╭─ Supplied records
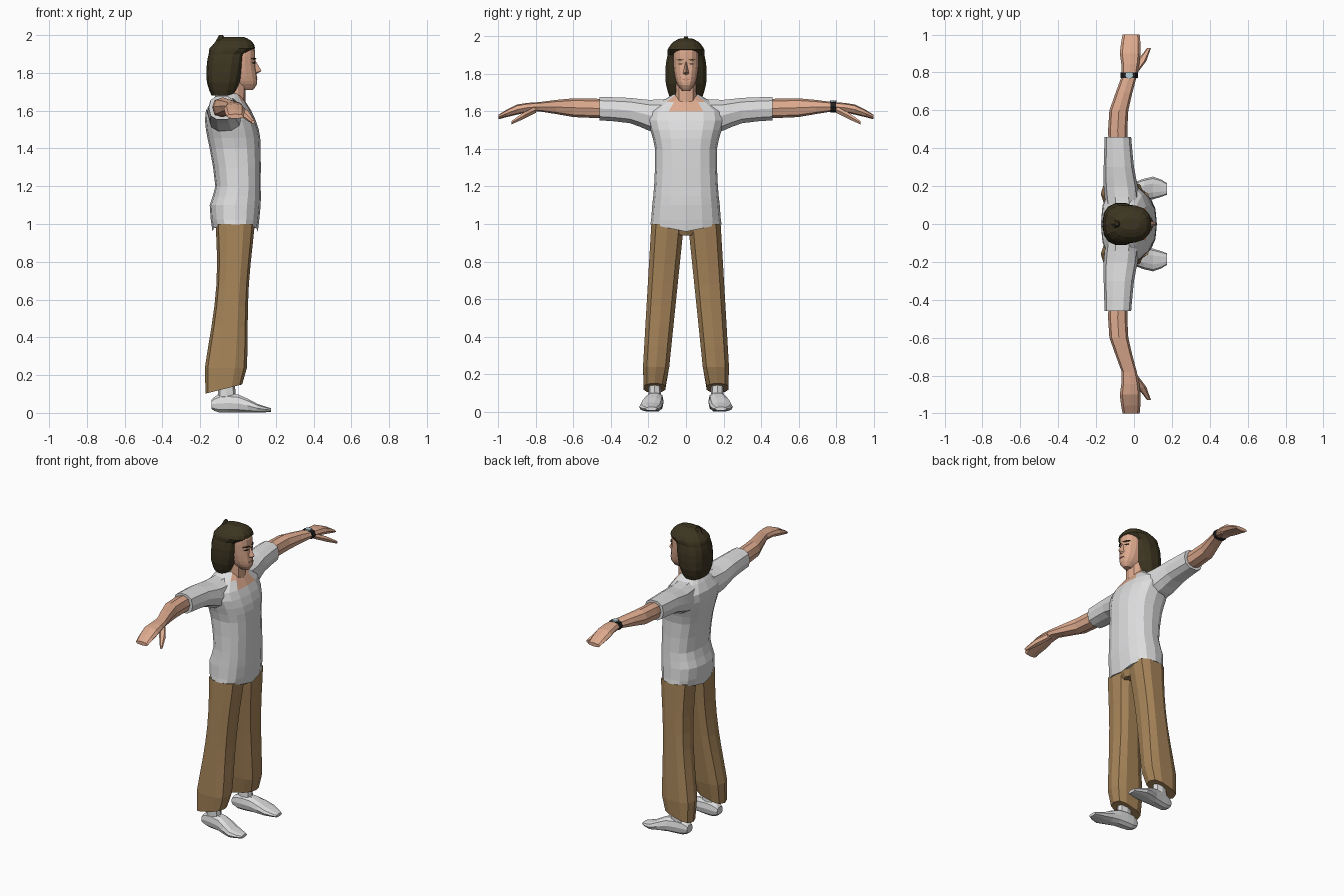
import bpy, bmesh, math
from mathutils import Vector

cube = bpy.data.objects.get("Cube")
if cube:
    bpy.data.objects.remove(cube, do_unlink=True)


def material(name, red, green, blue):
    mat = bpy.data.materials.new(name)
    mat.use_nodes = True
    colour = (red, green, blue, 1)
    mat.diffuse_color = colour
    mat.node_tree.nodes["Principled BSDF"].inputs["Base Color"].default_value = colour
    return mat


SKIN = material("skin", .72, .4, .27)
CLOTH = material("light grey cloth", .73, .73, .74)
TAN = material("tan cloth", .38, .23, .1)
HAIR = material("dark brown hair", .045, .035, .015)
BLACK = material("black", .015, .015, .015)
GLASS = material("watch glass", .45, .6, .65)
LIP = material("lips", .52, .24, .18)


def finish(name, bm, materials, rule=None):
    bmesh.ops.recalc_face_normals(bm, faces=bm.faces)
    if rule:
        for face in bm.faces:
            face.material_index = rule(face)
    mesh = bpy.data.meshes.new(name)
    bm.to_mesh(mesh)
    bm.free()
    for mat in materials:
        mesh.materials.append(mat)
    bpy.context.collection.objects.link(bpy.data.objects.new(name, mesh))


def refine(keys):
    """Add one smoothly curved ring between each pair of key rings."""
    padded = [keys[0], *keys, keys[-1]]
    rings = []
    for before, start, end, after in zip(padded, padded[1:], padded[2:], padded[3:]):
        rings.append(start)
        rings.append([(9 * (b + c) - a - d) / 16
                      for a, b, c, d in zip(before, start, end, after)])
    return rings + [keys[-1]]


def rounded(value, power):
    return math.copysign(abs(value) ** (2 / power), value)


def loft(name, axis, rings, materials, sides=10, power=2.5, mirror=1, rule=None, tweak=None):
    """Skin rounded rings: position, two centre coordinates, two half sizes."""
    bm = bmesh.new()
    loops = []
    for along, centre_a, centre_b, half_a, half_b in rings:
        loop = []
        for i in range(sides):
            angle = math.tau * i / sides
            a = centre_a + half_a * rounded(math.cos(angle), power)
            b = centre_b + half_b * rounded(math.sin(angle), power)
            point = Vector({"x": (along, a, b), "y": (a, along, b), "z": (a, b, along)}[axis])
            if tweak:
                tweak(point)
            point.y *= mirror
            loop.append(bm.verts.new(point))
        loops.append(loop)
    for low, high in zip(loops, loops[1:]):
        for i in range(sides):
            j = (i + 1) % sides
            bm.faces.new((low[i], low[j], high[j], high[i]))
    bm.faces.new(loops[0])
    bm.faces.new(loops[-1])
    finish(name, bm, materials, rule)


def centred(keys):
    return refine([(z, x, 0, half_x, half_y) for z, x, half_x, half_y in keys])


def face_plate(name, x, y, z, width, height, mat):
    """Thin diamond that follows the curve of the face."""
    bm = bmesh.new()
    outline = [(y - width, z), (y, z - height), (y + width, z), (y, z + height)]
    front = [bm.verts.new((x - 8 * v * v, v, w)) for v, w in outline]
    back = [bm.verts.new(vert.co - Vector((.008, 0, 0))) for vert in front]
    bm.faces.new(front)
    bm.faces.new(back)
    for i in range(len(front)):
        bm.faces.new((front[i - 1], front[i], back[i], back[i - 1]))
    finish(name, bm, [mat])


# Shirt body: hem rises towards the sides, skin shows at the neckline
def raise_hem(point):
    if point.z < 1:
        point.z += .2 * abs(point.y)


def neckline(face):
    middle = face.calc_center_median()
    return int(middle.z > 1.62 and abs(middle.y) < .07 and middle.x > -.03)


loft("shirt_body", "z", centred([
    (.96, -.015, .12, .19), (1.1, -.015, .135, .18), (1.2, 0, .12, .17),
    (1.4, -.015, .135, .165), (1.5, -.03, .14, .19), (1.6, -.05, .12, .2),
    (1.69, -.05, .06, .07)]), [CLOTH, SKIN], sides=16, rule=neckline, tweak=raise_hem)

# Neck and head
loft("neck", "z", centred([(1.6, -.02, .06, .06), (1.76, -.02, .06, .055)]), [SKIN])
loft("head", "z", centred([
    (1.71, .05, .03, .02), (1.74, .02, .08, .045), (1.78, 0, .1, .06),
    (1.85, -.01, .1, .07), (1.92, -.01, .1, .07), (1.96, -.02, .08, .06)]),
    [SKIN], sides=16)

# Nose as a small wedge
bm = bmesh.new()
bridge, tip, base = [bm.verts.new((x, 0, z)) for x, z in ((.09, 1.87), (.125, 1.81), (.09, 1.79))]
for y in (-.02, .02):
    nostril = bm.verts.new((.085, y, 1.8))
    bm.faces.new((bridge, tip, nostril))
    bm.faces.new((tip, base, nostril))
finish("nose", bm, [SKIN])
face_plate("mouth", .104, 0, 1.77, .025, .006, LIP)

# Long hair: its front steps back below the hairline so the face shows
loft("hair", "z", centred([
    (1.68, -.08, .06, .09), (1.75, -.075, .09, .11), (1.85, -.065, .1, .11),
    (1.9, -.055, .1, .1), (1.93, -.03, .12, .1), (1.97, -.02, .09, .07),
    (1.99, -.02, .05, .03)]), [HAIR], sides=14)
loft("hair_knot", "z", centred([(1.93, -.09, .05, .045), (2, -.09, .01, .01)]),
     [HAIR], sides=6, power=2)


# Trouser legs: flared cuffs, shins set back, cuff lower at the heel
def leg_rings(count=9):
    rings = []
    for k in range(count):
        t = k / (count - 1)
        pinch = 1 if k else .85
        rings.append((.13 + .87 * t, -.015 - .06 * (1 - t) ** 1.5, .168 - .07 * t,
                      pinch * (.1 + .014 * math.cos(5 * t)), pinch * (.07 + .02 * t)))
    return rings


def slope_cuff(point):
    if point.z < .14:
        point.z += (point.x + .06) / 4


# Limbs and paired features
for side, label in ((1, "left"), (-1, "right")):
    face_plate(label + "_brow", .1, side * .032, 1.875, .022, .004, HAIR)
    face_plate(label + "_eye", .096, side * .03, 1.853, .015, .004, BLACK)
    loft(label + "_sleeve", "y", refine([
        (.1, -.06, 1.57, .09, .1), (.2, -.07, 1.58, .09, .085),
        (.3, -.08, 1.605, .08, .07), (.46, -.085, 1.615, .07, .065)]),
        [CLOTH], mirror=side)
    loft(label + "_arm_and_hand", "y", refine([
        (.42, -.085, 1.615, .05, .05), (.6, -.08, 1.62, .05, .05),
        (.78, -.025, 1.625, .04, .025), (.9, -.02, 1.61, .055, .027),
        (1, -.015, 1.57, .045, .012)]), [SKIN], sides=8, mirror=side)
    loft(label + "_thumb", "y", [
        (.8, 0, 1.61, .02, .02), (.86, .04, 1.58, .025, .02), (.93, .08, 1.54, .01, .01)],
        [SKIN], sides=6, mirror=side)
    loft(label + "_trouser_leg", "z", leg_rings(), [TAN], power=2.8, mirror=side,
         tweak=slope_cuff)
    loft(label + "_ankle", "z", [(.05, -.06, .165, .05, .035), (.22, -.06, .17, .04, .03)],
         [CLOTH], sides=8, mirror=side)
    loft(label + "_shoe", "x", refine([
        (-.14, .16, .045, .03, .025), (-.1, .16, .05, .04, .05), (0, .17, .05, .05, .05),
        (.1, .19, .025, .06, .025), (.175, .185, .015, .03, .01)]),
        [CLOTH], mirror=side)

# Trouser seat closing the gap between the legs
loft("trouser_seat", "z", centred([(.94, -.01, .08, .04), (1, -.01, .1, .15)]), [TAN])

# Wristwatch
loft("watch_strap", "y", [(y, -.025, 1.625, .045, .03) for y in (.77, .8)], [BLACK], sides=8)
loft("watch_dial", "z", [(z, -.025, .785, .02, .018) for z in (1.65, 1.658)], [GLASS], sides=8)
╰─
╭─ Supplied records
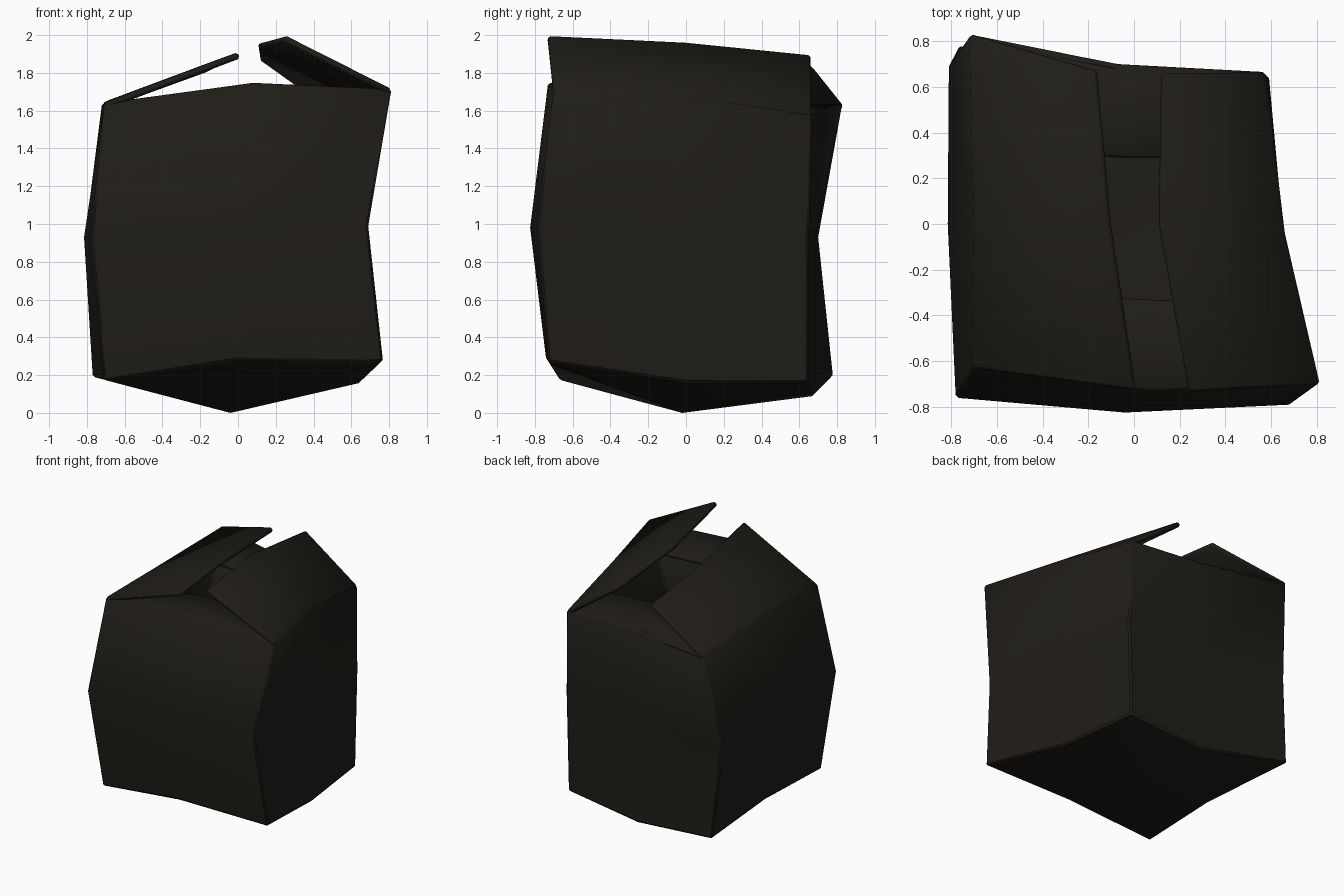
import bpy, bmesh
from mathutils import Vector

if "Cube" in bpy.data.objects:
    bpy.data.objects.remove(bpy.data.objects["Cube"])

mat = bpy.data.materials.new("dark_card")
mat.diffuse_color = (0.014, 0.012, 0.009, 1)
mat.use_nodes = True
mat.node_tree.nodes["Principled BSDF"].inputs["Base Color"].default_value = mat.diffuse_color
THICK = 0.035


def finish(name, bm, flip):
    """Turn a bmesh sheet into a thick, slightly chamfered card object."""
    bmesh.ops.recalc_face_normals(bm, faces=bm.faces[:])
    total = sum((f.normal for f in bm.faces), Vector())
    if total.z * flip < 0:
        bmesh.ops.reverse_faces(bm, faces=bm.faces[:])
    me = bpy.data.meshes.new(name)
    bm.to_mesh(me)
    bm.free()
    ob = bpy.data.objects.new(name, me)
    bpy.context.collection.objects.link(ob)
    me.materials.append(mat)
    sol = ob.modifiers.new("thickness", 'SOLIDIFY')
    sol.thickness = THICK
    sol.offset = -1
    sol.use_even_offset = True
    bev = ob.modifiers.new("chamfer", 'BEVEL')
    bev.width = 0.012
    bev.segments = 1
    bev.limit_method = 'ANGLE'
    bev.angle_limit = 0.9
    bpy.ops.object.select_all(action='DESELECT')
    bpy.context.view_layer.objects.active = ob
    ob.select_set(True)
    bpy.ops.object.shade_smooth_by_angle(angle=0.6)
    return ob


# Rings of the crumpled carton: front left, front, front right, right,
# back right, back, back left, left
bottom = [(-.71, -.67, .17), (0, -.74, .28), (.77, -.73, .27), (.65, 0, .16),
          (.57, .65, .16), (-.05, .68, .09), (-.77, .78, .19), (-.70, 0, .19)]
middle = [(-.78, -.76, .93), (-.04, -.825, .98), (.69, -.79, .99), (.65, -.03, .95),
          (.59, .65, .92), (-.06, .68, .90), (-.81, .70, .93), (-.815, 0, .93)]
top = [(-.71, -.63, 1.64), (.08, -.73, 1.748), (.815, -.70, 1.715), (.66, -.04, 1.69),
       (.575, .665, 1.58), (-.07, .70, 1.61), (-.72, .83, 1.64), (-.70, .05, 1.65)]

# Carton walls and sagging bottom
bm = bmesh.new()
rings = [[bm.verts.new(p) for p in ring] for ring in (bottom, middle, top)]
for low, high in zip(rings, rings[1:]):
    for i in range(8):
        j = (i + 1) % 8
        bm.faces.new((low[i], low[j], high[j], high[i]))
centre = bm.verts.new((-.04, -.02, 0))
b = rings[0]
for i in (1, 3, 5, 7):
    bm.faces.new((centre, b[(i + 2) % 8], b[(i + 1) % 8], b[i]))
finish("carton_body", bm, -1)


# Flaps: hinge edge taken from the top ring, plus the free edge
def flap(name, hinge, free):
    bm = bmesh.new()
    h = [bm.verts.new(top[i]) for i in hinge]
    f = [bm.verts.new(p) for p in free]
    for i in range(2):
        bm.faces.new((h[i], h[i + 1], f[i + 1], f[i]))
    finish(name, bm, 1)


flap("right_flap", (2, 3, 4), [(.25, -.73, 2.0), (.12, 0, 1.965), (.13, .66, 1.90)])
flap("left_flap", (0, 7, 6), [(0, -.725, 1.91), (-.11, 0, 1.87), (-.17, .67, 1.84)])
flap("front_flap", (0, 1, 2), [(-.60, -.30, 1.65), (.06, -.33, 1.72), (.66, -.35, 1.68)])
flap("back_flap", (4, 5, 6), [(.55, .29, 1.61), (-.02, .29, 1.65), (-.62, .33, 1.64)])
╰─
• [Exercise] From the data above, output only the lines between the line containing "front = [bm.verts.new((x" and the line containing "point.z += .2 * abs(point.y)", inclusive, exactly as written.

• [Expected answer]
    front = [bm.verts.new((x - 8 * v * v, v, w)) for v, w in outline]
    back = [bm.verts.new(vert.co - Vector((.008, 0, 0))) for vert in front]
    bm.faces.new(front)
    bm.faces.new(back)
    for i in range(len(front)):
        bm.faces.new((front[i - 1], front[i], back[i], back[i - 1]))
    finish(name, bm, [mat])


# Shirt body: hem rises towards the sides, skin shows at the neckline
def raise_hem(point):
    if point.z < 1:
        point.z += .2 * abs(point.y)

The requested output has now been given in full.